The barred owl is one of the most prominent bird figures in the Southeastern United States. With a rather sedentary lifestyle, this bird hunts, fishes, and lives year-round in the Ogeechee River Basin. Often, an owl’s dwelling place can be found in a hollow tree trunk or in a previously abandoned nest but spotting the barred owl is a rarity. It boasts a brown and white speckled hide that blends perfectly into any mature forest. A birder is likely to hear its voice long before detecting its camouflage presence.

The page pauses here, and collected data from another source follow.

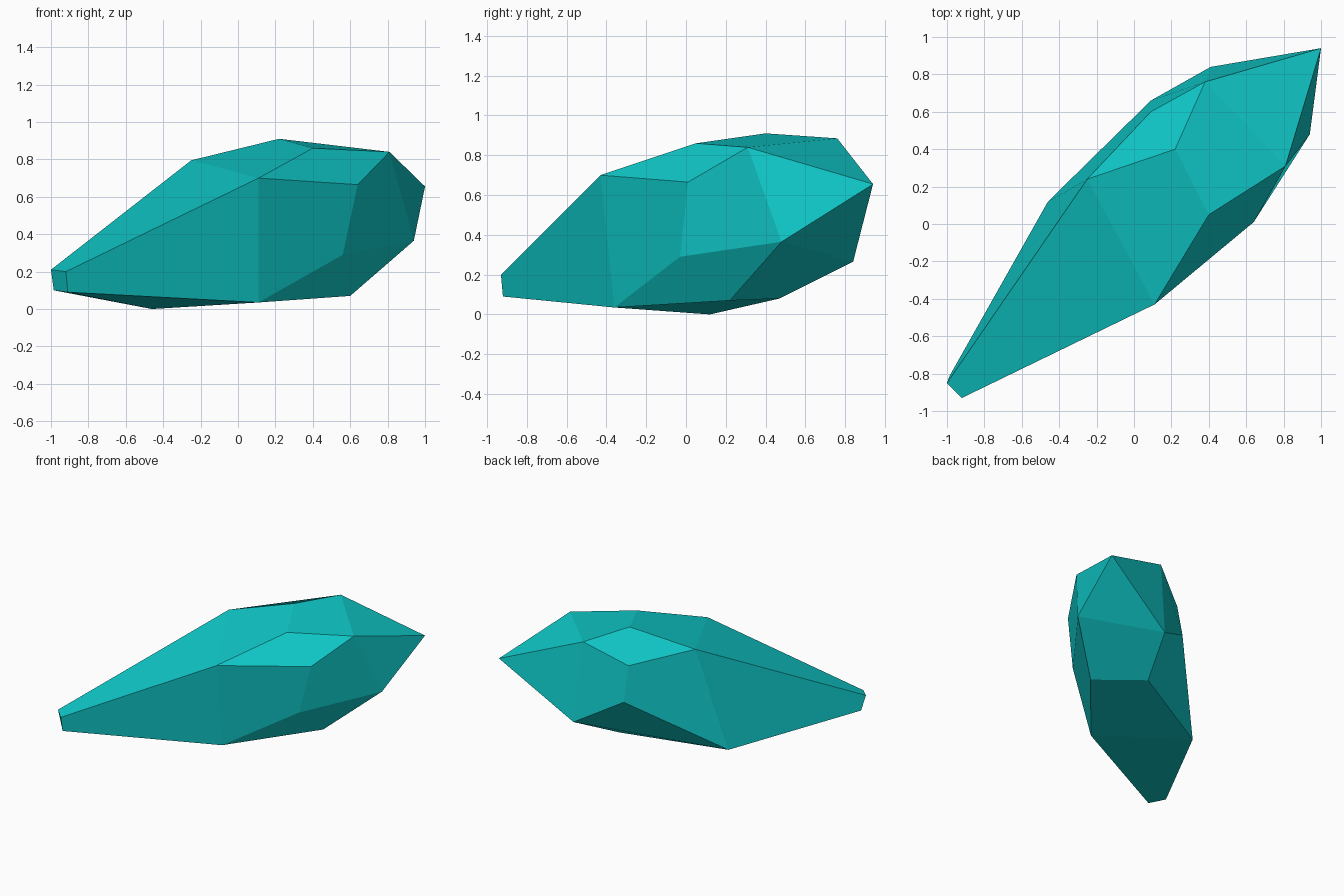
import bpy
import bmesh

cube = bpy.data.objects.get("Cube")
if cube:
    bpy.data.objects.remove(cube, do_unlink=True)

teal = bpy.data.materials.new("teal_crystal")
teal.use_nodes = True
colour = (0.005, 0.58, 0.58, 1)
teal.diffuse_color = colour
teal.node_tree.nodes["Principled BSDF"].inputs["Base Color"].default_value = colour

bm = bmesh.new()


def ring(*points):
    return [bm.verts.new(p) for p in points]


# Cross-sections from the narrow broken end to the pointed end,
# each going upper left, upper right, lower right, lower left
end = ring((-1, -.85, .21), (-.92, -.93, .2), (-.91, -.92, .09), (-.985, -.81, .1))
shoulder = ring((-.25, .24, .795), (.11, -.43, .7), (.11, -.36, .035), (-.46, .12, 0))
girdle_a = ring((.22, .4, .91), (.64, .01, .665), (.6, .22, .07), (.09, .66, .44))
girdle_b = ring((.4, .05, .86), (.56, -.03, .29), (.26, .47, .08), (.09, .6, .71))
crown = ring((.38, .76, .885), (.81, .31, .84), (.94, .48, .365), (.41, .84, .265))
tip = bm.verts.new((1, .94, .655))

# Facets, repeated around the four sides
bm.faces.new(end)
for i in range(4):
    j = (i + 1) % 4
    for facet in (
        (end[i], end[j], shoulder[j], shoulder[i]),
        (shoulder[i], shoulder[j], girdle_b[i], girdle_a[i]),
        (shoulder[i], girdle_a[i], crown[i], girdle_b[i - 1]),
        (girdle_a[i], girdle_b[i], crown[j], crown[i]),
        (crown[i], crown[j], tip),
    ):
        bm.faces.new(facet)
bmesh.ops.recalc_face_normals(bm, faces=bm.faces)

mesh = bpy.data.meshes.new("crystal_shard")
bm.to_mesh(mesh)
bm.free()
mesh.materials.append(teal)
shard = bpy.data.objects.new("crystal_shard", mesh)
bpy.context.collection.objects.link(shard)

Barred owls can weigh anywhere from 1 to 2.5 pounds, carried on a wingspan of up to 4 feet wide. Like many birds of prey, the owl has a muted flight presence that allows it to catch prey off guard. Breeding pairs generally mate for life, or at least for several consecutive years. They may lay 1-5 eggs per year, though 2 or 3 is most common. Juveniles will begin exploring outside of the nest at about 4 weeks old.
The barred owl is responsible for finding its own dinner, made feasible by its ingenious features. The owl has extremely large eyes that capture as much light as possible, making dusk and nightfall into primary hunting hours. Its nocturnal nature is combined with keen ears, and prey is often unaware it is being stalked.

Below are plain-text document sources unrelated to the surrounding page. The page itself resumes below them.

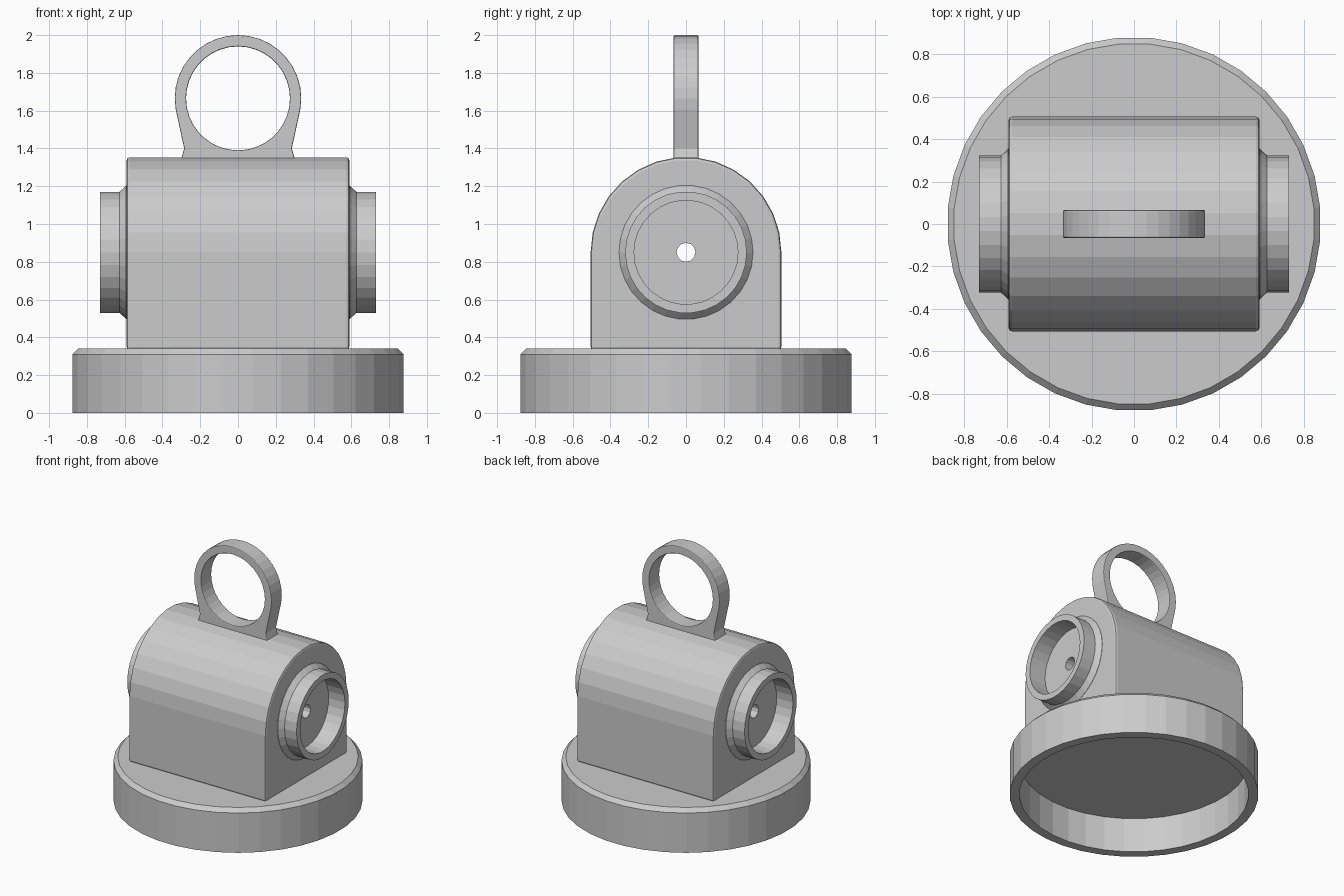
import bpy, bmesh, math

if "Cube" in bpy.data.objects:
    bpy.data.objects.remove(bpy.data.objects["Cube"])

grey = bpy.data.materials.new("light_grey")
grey.diffuse_color = (0.6, 0.6, 0.6, 1)
grey.use_nodes = True
grey.node_tree.nodes["Principled BSDF"].inputs["Base Color"].default_value = grey.diffuse_color

CZ = 0.85  # height of the body's horizontal axis


def finish(bm, name):
    bmesh.ops.remove_doubles(bm, verts=bm.verts, dist=1e-5)
    bmesh.ops.recalc_face_normals(bm, faces=bm.faces)
    me = bpy.data.meshes.new(name)
    bm.to_mesh(me)
    bm.free()
    me.materials.append(grey)
    ob = bpy.data.objects.new(name, me)
    bpy.context.collection.objects.link(ob)
    return ob


def lathe(name, profile, sides, place, closed=False, offset=0.0):
    """Revolve (radius, height) points; place maps (u, v, height) to xyz."""
    bm = bmesh.new()
    rings = []
    for r, h in profile:
        rings.append([bm.verts.new(place(r * math.cos(math.tau * i / sides + offset),
                                         r * math.sin(math.tau * i / sides + offset), h))
                      for i in range(sides)])
    pairs = list(zip(rings, rings[1:]))
    if closed:
        pairs.append((rings[-1], rings[0]))
    for a, b in pairs:
        for i in range(sides):
            j = (i + 1) % sides
            bm.faces.new((a[i], a[j], b[j], b[i]))
    return finish(bm, name)


def bevel(ob, width, segments):
    m = ob.modifiers.new("bevel", 'BEVEL')
    m.width, m.segments = width, segments
    m.limit_method, m.angle_limit = 'ANGLE', math.radians(40)


# Hollow round base
lathe("base", [(0, .27), (.81, .27), (.81, 0), (.88, 0), (.88, .31), (.85, .34), (0, .34)],
      36, lambda u, v, h: (u, v, h), offset=math.radians(5))

# Arched body
R = 0.505
outline = [(R, 0.335)]
outline += [(R * math.cos(math.pi * i / 15), CZ + R * math.sin(math.pi * i / 15)) for i in range(16)]
outline += [(-R, 0.335)]
bm = bmesh.new()
face = bm.faces.new([bm.verts.new((-.59, y, z)) for y, z in outline])
ext = bmesh.ops.extrude_face_region(bm, geom=[face], use_keep_orig=True)
for v in ext["geom"]:
    if isinstance(v, bmesh.types.BMVert):
        v.co.x = .59
body = finish(bm, "body")
bevel(body, 0.015, 2)

# Small hole through the body
cutter = lathe("hole_cutter", [(0, -1), (.05, -1), (.05, 1), (0, 1)], 12,
               lambda u, v, h: (h, u, CZ + v))
cutter.hide_render = True
m = body.modifiers.new("hole", 'BOOLEAN')
m.operation, m.object, m.solver = 'DIFFERENCE', cutter, 'EXACT'
bpy.context.view_layer.objects.active = body
for mod in list(body.modifiers):
    bpy.ops.object.modifier_apply(modifier=mod.name)
bpy.data.objects.remove(cutter)

# Open collars on both ends
for side, name in ((1, "right_collar"), (-1, "left_collar")):
    lathe(name, [(.275, .57), (.355, .57), (.355, .592), (.322, .627), (.322, .73), (.275, .73)],
          30, lambda u, v, h, s=side: (s * h, u, CZ + v), closed=True)

# Ring handle with flared foot
RZ = 1.665
inner, outer = [], []
for i in range(36):
    d = -10 + 10 * i
    a = math.radians(d)
    inner.append((.275 * math.cos(a), RZ + .275 * math.sin(a)))
    if d <= 190:
        outer.append((.335 * math.cos(a), RZ + .335 * math.sin(a)))
    elif d in (200, 340):
        outer.append((.285 * (1 if d > 270 else -1), 1.40))
    else:
        outer.append((.305 * (d - 270) / 60, 1.33))
bm = bmesh.new()
loops = [[bm.verts.new((x, y, z)) for x, z in pts]
         for pts, y in ((outer, -.065), (outer, .065), (inner, .065), (inner, -.065))]
for k in range(4):
    a, b = loops[k], loops[(k + 1) % 4]
    for i in range(36):
        j = (i + 1) % 36
        bm.faces.new((a[i], a[j], b[j], b[i]))
handle = finish(bm, "ring_handle")
bevel(handle, 0.016, 2)
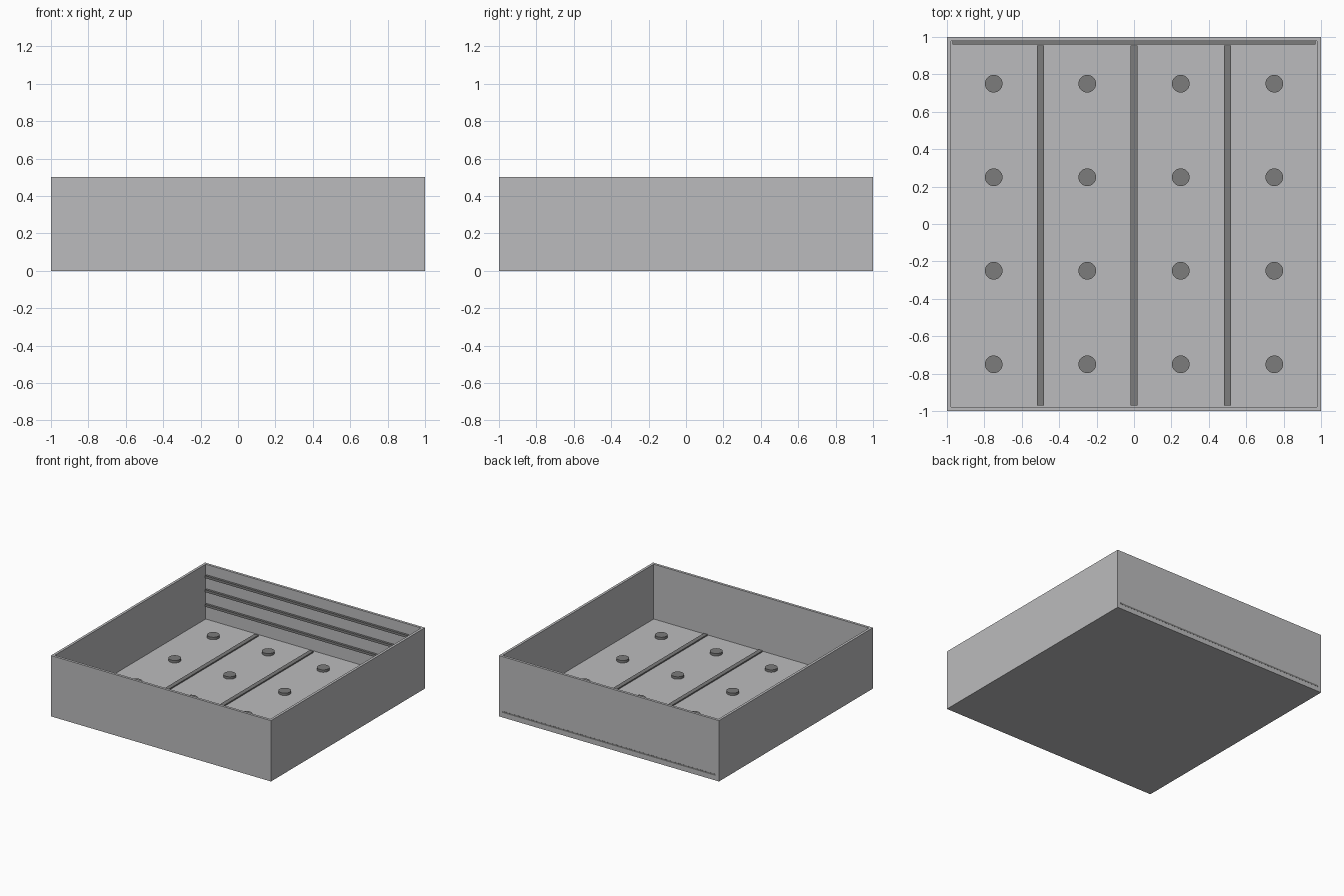
import bpy
import bmesh
from mathutils import Matrix

cube = bpy.data.objects.get("Cube")
if cube:
    bpy.data.objects.remove(cube, do_unlink=True)

HALF, WALL, HEIGHT, FLOOR = 1.0, 0.03, 0.5, 0.05
INNER = HALF - WALL


def make_material(name, rgb):
    mat = bpy.data.materials.new(name)
    mat.use_nodes = True
    mat.diffuse_color = (*rgb, 1)
    mat.node_tree.nodes["Principled BSDF"].inputs["Base Color"].default_value = (*rgb, 1)
    return mat


light_grey = make_material("light grey", (0.50, 0.50, 0.51))
dark_grey = make_material("dark grey", (0.20, 0.20, 0.20))


def finish(name, bm, mat):
    mesh = bpy.data.meshes.new(name)
    bm.to_mesh(mesh)
    bm.free()
    mesh.materials.append(mat)
    obj = bpy.data.objects.new(name, mesh)
    bpy.context.collection.objects.link(obj)
    return obj


def box(name, low, high, mat):
    bm = bmesh.new()
    size = [b - a for a, b in zip(low, high)]
    mid = [(a + b) / 2 for a, b in zip(low, high)]
    bmesh.ops.create_cube(bm, size=1, matrix=Matrix.Translation(mid) @ Matrix.Diagonal((*size, 1)))
    return finish(name, bm, mat)


# Open tray: inset the top of a block and sink it to floor level
bm = bmesh.new()
bmesh.ops.create_cube(bm, size=1, matrix=Matrix.Translation((0, 0, HEIGHT / 2))
                      @ Matrix.Diagonal((2 * HALF, 2 * HALF, HEIGHT, 1)))
top = max(bm.faces, key=lambda f: f.calc_center_median().z)
bmesh.ops.inset_region(bm, faces=[top], thickness=WALL)
well = bmesh.ops.extrude_discrete_faces(bm, faces=[top])["faces"][0]
bmesh.ops.translate(bm, verts=well.verts, vec=(0, 0, FLOOR - HEIGHT))
finish("tray", bm, light_grey)

# Raised seams between the floor panels
for i, x in enumerate((-0.5, 0, 0.5)):
    box(f"floor_seam_{i + 1}", (x - 0.018, -INNER, FLOOR - 0.01),
        (x + 0.018, 0.955, FLOOR + 0.01), dark_grey)

# Grid of round studs on the floor
spots = (-0.75, -0.25, 0.25, 0.75)
for x in spots:
    for y in spots:
        bm = bmesh.new()
        bmesh.ops.create_cone(bm, cap_ends=True, segments=32, radius1=0.047, radius2=0.047,
                              depth=0.03, matrix=Matrix.Translation((x, y, FLOOR + 0.005)))
        stud = finish("floor_stud", bm, dark_grey)
        for poly in stud.data.polygons:
            poly.use_smooth = abs(poly.normal.z) < 0.5

# Horizontal battens on the inside of the back wall
for i, z in enumerate((0.17, 0.29, 0.405)):
    box(f"wall_batten_{i + 1}", (-INNER, 0.96, z - 0.01),
        (INNER, INNER + 0.01, z + 0.01), dark_grey)

# Thin strip low on the outside of the back wall
box("outer_strip", (-INNER, HALF - 0.004, 0.038), (INNER, HALF + 0.001, 0.052), dark_grey)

Choosing small rodents like mice and rabbits to frogs, snakes, or lizards, the barred owl is an opportunistic predator. Of course, its hunting skills are rivaled closely by fishing interests. As a native of the Ogeechee River Basin, it is known for gliding over the water and hooking fish with coveted grace.
Lauren Porter contributed to this post.